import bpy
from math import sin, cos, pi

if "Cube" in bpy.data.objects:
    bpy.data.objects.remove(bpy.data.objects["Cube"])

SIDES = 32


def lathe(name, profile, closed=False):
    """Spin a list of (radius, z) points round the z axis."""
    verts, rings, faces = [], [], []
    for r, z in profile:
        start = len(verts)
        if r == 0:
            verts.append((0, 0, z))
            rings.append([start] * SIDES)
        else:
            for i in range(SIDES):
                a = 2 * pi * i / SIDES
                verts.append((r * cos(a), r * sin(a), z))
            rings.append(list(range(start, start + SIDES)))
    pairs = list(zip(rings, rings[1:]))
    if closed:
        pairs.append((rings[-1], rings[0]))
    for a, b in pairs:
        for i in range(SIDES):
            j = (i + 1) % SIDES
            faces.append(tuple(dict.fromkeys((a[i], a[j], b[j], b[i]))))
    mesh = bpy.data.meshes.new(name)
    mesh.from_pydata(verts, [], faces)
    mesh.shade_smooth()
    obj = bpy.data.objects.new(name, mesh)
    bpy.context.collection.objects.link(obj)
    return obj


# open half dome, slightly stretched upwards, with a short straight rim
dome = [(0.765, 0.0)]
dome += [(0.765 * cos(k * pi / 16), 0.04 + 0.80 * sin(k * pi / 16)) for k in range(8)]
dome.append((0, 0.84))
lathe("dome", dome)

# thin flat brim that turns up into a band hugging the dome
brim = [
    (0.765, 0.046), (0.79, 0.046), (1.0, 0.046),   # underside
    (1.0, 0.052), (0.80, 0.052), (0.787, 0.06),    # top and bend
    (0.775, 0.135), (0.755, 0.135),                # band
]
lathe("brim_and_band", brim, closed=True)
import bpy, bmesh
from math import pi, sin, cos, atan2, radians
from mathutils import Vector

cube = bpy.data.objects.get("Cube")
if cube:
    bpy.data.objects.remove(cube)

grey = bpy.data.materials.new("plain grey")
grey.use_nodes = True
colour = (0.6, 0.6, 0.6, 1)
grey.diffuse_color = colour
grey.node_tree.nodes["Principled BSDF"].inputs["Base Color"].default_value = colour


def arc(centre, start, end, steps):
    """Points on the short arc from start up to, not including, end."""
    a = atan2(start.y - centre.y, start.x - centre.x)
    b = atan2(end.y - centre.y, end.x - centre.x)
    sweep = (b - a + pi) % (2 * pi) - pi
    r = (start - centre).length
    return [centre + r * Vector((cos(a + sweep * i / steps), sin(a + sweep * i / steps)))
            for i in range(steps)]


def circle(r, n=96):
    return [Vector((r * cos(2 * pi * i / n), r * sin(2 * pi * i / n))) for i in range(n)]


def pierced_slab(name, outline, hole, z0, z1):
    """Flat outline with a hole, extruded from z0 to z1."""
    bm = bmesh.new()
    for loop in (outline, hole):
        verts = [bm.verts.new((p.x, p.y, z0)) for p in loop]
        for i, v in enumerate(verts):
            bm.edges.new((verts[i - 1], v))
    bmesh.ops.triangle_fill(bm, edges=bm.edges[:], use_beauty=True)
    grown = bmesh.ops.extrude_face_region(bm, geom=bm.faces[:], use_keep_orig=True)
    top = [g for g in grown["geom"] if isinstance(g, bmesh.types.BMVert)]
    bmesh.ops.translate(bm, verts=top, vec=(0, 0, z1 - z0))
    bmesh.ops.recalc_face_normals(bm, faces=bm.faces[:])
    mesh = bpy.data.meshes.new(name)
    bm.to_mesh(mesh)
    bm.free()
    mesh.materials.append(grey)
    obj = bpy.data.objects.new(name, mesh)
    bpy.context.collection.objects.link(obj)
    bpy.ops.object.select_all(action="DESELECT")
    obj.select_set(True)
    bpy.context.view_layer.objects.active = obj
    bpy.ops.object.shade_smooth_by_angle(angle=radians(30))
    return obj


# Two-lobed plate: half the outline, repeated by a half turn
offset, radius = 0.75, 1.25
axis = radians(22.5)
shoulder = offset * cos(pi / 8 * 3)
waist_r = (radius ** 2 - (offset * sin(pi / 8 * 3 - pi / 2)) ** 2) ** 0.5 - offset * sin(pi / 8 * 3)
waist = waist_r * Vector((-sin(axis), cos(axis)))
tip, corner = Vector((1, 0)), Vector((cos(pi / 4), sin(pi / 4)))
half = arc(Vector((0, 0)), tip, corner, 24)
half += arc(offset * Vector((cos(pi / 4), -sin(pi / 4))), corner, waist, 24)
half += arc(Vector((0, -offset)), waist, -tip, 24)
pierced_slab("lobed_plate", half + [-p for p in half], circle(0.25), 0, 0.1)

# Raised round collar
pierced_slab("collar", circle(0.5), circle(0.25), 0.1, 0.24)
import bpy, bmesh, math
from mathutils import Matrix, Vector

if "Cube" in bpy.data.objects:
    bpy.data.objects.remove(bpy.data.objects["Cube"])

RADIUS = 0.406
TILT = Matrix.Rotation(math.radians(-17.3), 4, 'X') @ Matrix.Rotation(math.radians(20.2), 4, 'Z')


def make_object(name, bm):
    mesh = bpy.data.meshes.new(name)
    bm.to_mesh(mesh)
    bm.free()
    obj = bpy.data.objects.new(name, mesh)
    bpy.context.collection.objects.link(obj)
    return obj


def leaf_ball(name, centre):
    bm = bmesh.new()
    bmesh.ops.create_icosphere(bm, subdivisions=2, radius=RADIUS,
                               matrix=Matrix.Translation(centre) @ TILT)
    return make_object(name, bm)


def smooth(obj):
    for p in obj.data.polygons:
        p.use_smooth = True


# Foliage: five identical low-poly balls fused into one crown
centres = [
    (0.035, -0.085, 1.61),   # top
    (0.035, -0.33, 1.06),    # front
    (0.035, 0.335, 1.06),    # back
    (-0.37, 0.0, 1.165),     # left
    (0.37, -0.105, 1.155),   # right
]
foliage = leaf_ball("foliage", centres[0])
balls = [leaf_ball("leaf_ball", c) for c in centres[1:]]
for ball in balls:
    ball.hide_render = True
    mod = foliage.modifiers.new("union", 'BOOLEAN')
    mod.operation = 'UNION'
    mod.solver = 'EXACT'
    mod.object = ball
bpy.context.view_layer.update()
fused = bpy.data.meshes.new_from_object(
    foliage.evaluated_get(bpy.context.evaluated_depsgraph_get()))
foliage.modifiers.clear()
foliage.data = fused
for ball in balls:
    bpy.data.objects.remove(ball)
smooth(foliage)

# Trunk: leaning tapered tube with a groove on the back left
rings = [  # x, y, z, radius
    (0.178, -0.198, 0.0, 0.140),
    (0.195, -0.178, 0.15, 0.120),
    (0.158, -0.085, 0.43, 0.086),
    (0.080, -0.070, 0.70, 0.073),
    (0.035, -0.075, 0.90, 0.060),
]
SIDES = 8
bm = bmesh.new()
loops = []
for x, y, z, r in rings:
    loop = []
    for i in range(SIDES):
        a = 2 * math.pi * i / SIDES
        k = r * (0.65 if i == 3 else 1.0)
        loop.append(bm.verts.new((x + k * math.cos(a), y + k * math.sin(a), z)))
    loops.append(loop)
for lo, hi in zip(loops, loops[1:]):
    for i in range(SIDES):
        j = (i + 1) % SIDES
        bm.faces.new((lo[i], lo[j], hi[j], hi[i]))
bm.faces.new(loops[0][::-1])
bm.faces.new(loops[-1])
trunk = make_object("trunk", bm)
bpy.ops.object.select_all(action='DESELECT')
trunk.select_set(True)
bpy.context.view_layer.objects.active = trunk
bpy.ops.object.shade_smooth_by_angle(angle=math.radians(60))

..............................

Reproduce the material in full. Keep it identical to the original.

▶ **Solution to this exercise**:
import bpy
from math import sin, cos, pi

if "Cube" in bpy.data.objects:
    bpy.data.objects.remove(bpy.data.objects["Cube"])

SIDES = 32


def lathe(name, profile, closed=False):
    """Spin a list of (radius, z) points round the z axis."""
    verts, rings, faces = [], [], []
    for r, z in profile:
        start = len(verts)
        if r == 0:
            verts.append((0, 0, z))
            rings.append([start] * SIDES)
        else:
            for i in range(SIDES):
                a = 2 * pi * i / SIDES
                verts.append((r * cos(a), r * sin(a), z))
            rings.append(list(range(start, start + SIDES)))
    pairs = list(zip(rings, rings[1:]))
    if closed:
        pairs.append((rings[-1], rings[0]))
    for a, b in pairs:
        for i in range(SIDES):
            j = (i + 1) % SIDES
            faces.append(tuple(dict.fromkeys((a[i], a[j], b[j], b[i]))))
    mesh = bpy.data.meshes.new(name)
    mesh.from_pydata(verts, [], faces)
    mesh.shade_smooth()
    obj = bpy.data.objects.new(name, mesh)
    bpy.context.collection.objects.link(obj)
    return obj


# open half dome, slightly stretched upwards, with a short straight rim
dome = [(0.765, 0.0)]
dome += [(0.765 * cos(k * pi / 16), 0.04 + 0.80 * sin(k * pi / 16)) for k in range(8)]
dome.append((0, 0.84))
lathe("dome", dome)

# thin flat brim that turns up into a band hugging the dome
brim = [
    (0.765, 0.046), (0.79, 0.046), (1.0, 0.046),   # underside
    (1.0, 0.052), (0.80, 0.052), (0.787, 0.06),    # top and bend
    (0.775, 0.135), (0.755, 0.135),                # band
]
lathe("brim_and_band", brim, closed=True)
import bpy, bmesh
from math import pi, sin, cos, atan2, radians
from mathutils import Vector

cube = bpy.data.objects.get("Cube")
if cube:
    bpy.data.objects.remove(cube)

grey = bpy.data.materials.new("plain grey")
grey.use_nodes = True
colour = (0.6, 0.6, 0.6, 1)
grey.diffuse_color = colour
grey.node_tree.nodes["Principled BSDF"].inputs["Base Color"].default_value = colour


def arc(centre, start, end, steps):
    """Points on the short arc from start up to, not including, end."""
    a = atan2(start.y - centre.y, start.x - centre.x)
    b = atan2(end.y - centre.y, end.x - centre.x)
    sweep = (b - a + pi) % (2 * pi) - pi
    r = (start - centre).length
    return [centre + r * Vector((cos(a + sweep * i / steps), sin(a + sweep * i / steps)))
            for i in range(steps)]


def circle(r, n=96):
    return [Vector((r * cos(2 * pi * i / n), r * sin(2 * pi * i / n))) for i in range(n)]


def pierced_slab(name, outline, hole, z0, z1):
    """Flat outline with a hole, extruded from z0 to z1."""
    bm = bmesh.new()
    for loop in (outline, hole):
        verts = [bm.verts.new((p.x, p.y, z0)) for p in loop]
        for i, v in enumerate(verts):
            bm.edges.new((verts[i - 1], v))
    bmesh.ops.triangle_fill(bm, edges=bm.edges[:], use_beauty=True)
    grown = bmesh.ops.extrude_face_region(bm, geom=bm.faces[:], use_keep_orig=True)
    top = [g for g in grown["geom"] if isinstance(g, bmesh.types.BMVert)]
    bmesh.ops.translate(bm, verts=top, vec=(0, 0, z1 - z0))
    bmesh.ops.recalc_face_normals(bm, faces=bm.faces[:])
    mesh = bpy.data.meshes.new(name)
    bm.to_mesh(mesh)
    bm.free()
    mesh.materials.append(grey)
    obj = bpy.data.objects.new(name, mesh)
    bpy.context.collection.objects.link(obj)
    bpy.ops.object.select_all(action="DESELECT")
    obj.select_set(True)
    bpy.context.view_layer.objects.active = obj
    bpy.ops.object.shade_smooth_by_angle(angle=radians(30))
    return obj


# Two-lobed plate: half the outline, repeated by a half turn
offset, radius = 0.75, 1.25
axis = radians(22.5)
shoulder = offset * cos(pi / 8 * 3)
waist_r = (radius ** 2 - (offset * sin(pi / 8 * 3 - pi / 2)) ** 2) ** 0.5 - offset * sin(pi / 8 * 3)
waist = waist_r * Vector((-sin(axis), cos(axis)))
tip, corner = Vector((1, 0)), Vector((cos(pi / 4), sin(pi / 4)))
half = arc(Vector((0, 0)), tip, corner, 24)
half += arc(offset * Vector((cos(pi / 4), -sin(pi / 4))), corner, waist, 24)
half += arc(Vector((0, -offset)), waist, -tip, 24)
pierced_slab("lobed_plate", half + [-p for p in half], circle(0.25), 0, 0.1)

# Raised round collar
pierced_slab("collar", circle(0.5), circle(0.25), 0.1, 0.24)
import bpy, bmesh, math
from mathutils import Matrix, Vector

if "Cube" in bpy.data.objects:
    bpy.data.objects.remove(bpy.data.objects["Cube"])

RADIUS = 0.406
TILT = Matrix.Rotation(math.radians(-17.3), 4, 'X') @ Matrix.Rotation(math.radians(20.2), 4, 'Z')


def make_object(name, bm):
    mesh = bpy.data.meshes.new(name)
    bm.to_mesh(mesh)
    bm.free()
    obj = bpy.data.objects.new(name, mesh)
    bpy.context.collection.objects.link(obj)
    return obj


def leaf_ball(name, centre):
    bm = bmesh.new()
    bmesh.ops.create_icosphere(bm, subdivisions=2, radius=RADIUS,
                               matrix=Matrix.Translation(centre) @ TILT)
    return make_object(name, bm)


def smooth(obj):
    for p in obj.data.polygons:
        p.use_smooth = True


# Foliage: five identical low-poly balls fused into one crown
centres = [
    (0.035, -0.085, 1.61),   # top
    (0.035, -0.33, 1.06),    # front
    (0.035, 0.335, 1.06),    # back
    (-0.37, 0.0, 1.165),     # left
    (0.37, -0.105, 1.155),   # right
]
foliage = leaf_ball("foliage", centres[0])
balls = [leaf_ball("leaf_ball", c) for c in centres[1:]]
for ball in balls:
    ball.hide_render = True
    mod = foliage.modifiers.new("union", 'BOOLEAN')
    mod.operation = 'UNION'
    mod.solver = 'EXACT'
    mod.object = ball
bpy.context.view_layer.update()
fused = bpy.data.meshes.new_from_object(
    foliage.evaluated_get(bpy.context.evaluated_depsgraph_get()))
foliage.modifiers.clear()
foliage.data = fused
for ball in balls:
    bpy.data.objects.remove(ball)
smooth(foliage)

# Trunk: leaning tapered tube with a groove on the back left
rings = [  # x, y, z, radius
    (0.178, -0.198, 0.0, 0.140),
    (0.195, -0.178, 0.15, 0.120),
    (0.158, -0.085, 0.43, 0.086),
    (0.080, -0.070, 0.70, 0.073),
    (0.035, -0.075, 0.90, 0.060),
]
SIDES = 8
bm = bmesh.new()
loops = []
for x, y, z, r in rings:
    loop = []
    for i in range(SIDES):
        a = 2 * math.pi * i / SIDES
        k = r * (0.65 if i == 3 else 1.0)
        loop.append(bm.verts.new((x + k * math.cos(a), y + k * math.sin(a), z)))
    loops.append(loop)
for lo, hi in zip(loops, loops[1:]):
    for i in range(SIDES):
        j = (i + 1) % SIDES
        bm.faces.new((lo[i], lo[j], hi[j], hi[i]))
bm.faces.new(loops[0][::-1])
bm.faces.new(loops[-1])
trunk = make_object("trunk", bm)
bpy.ops.object.select_all(action='DESELECT')
trunk.select_set(True)
bpy.context.view_layer.objects.active = trunk
bpy.ops.object.shade_smooth_by_angle(angle=math.radians(60))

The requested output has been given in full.